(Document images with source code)
[Start of section]

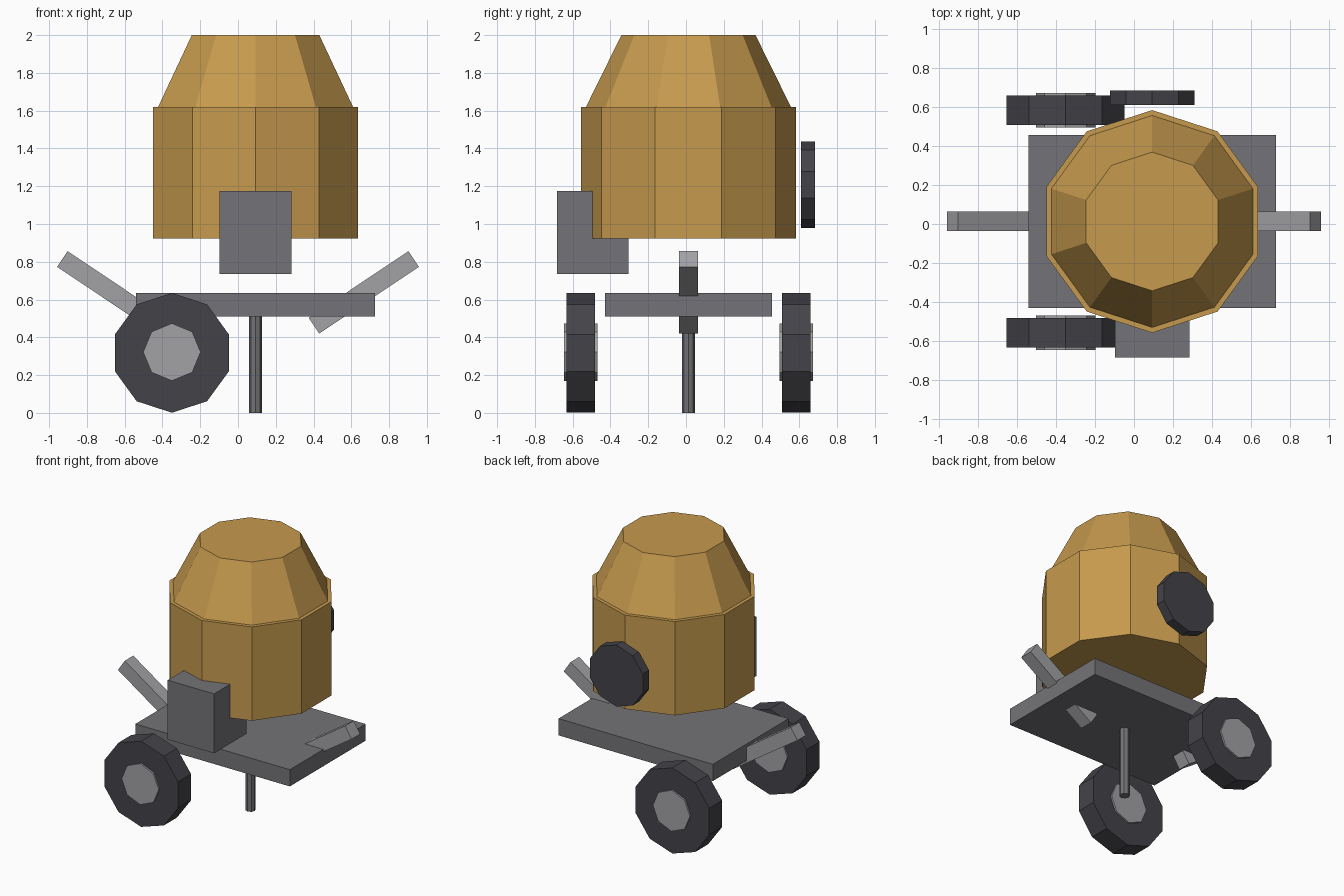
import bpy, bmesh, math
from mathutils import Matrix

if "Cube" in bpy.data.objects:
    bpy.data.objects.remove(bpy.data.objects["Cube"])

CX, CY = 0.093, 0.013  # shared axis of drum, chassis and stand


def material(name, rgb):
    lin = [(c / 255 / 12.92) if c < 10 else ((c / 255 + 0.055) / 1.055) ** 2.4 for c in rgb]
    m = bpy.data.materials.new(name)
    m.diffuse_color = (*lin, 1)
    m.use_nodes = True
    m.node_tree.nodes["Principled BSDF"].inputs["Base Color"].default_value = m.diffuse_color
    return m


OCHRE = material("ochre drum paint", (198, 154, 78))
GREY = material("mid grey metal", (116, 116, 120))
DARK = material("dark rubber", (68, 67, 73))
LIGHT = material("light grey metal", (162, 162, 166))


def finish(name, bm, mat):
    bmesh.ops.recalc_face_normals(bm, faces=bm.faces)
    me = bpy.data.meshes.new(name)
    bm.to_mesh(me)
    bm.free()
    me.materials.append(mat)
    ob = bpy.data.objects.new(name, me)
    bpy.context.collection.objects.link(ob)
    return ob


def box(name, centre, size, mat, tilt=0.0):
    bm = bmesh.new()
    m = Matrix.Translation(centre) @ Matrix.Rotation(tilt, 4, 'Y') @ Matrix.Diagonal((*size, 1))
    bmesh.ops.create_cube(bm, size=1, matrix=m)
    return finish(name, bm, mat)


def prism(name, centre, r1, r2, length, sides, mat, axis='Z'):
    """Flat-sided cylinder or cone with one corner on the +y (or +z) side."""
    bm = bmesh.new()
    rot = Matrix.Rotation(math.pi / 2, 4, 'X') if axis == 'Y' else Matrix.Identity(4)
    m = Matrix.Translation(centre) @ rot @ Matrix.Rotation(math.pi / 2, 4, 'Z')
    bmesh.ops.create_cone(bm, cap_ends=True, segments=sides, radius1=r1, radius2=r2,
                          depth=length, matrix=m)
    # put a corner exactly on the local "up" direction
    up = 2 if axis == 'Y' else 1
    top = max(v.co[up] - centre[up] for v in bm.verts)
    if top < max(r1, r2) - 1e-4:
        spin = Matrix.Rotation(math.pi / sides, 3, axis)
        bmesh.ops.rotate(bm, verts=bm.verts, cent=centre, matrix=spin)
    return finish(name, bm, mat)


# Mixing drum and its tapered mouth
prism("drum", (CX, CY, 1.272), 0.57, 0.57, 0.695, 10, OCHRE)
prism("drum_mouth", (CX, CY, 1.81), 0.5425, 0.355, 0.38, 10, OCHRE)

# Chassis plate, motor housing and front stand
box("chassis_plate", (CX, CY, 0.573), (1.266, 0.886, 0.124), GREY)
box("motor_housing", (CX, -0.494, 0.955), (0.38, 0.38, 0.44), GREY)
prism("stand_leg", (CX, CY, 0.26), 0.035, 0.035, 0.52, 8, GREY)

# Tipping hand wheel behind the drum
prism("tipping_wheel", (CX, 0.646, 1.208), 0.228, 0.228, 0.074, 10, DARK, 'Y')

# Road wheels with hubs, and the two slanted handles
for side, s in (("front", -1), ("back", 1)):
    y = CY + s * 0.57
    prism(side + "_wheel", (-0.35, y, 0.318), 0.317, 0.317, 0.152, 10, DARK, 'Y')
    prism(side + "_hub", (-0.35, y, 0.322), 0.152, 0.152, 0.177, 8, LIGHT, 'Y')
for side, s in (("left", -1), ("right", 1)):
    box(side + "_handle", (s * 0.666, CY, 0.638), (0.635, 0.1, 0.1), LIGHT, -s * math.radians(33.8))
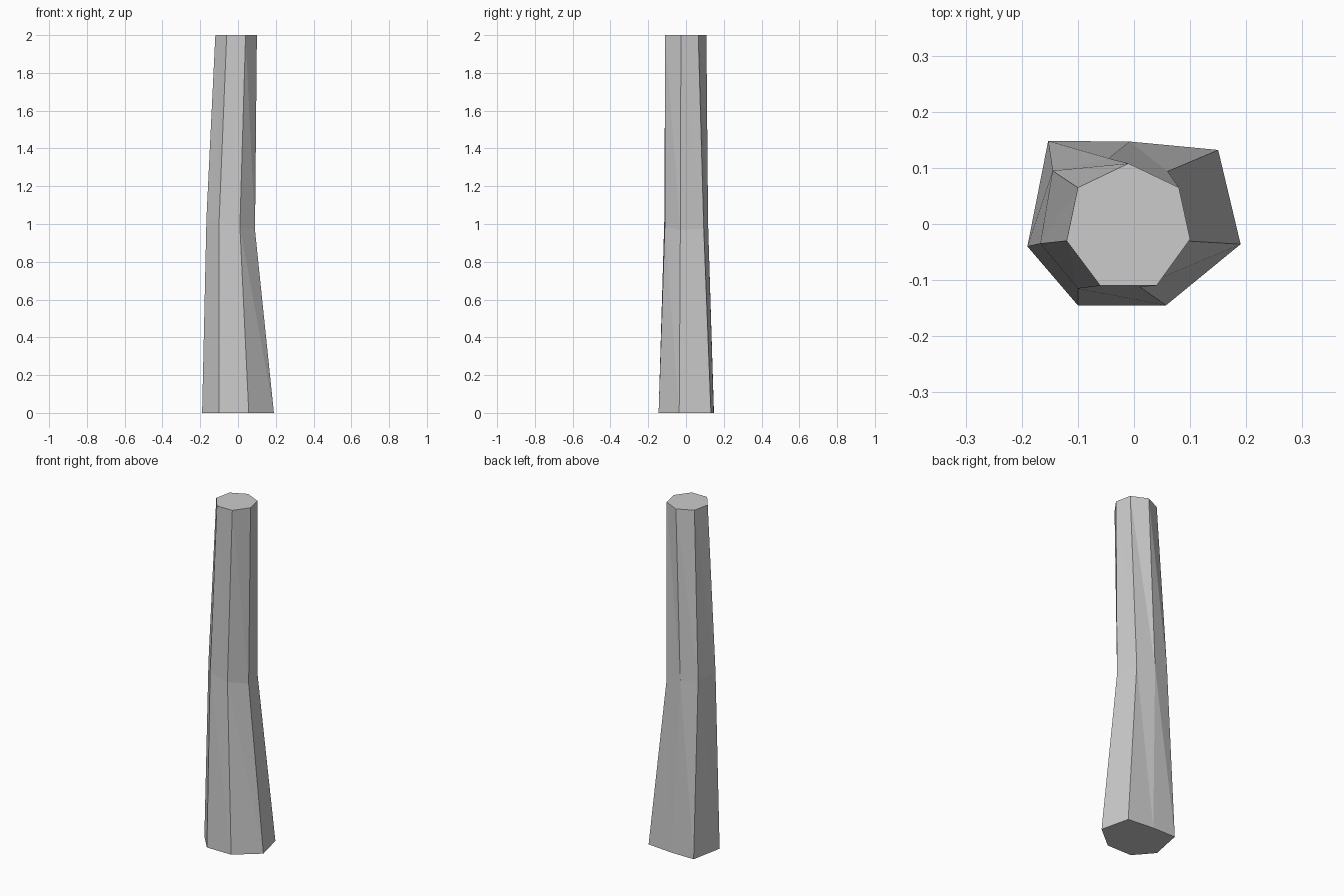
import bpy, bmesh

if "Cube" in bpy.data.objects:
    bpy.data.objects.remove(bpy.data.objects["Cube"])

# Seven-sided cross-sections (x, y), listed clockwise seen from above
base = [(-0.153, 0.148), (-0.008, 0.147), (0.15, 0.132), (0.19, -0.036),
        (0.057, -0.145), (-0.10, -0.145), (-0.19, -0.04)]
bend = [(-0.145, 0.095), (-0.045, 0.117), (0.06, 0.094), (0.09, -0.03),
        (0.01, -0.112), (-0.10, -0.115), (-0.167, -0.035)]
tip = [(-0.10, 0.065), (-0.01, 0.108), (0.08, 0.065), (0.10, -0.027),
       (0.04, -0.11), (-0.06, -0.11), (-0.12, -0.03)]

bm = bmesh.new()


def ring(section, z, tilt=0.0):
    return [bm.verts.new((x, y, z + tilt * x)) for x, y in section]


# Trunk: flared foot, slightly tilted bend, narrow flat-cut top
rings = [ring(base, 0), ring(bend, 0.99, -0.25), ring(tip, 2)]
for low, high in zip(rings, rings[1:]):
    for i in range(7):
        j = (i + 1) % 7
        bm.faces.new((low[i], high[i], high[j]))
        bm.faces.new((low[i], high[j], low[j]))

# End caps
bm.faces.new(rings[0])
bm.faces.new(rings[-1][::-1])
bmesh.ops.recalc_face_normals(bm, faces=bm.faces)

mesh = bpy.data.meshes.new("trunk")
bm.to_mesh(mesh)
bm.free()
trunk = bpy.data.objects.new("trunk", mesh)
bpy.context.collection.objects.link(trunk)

[End of section]

#### Activity
The answer must consist of every line from the entries that holds the string "objects".

#### Expected output
if "Cube" in bpy.data.objects:
    bpy.data.objects.remove(bpy.data.objects["Cube"])
    ob = bpy.data.objects.new(name, me)
    bpy.context.collection.objects.link(ob)
if "Cube" in bpy.data.objects:
    bpy.data.objects.remove(bpy.data.objects["Cube"])
trunk = bpy.data.objects.new("trunk", mesh)
bpy.context.collection.objects.link(trunk)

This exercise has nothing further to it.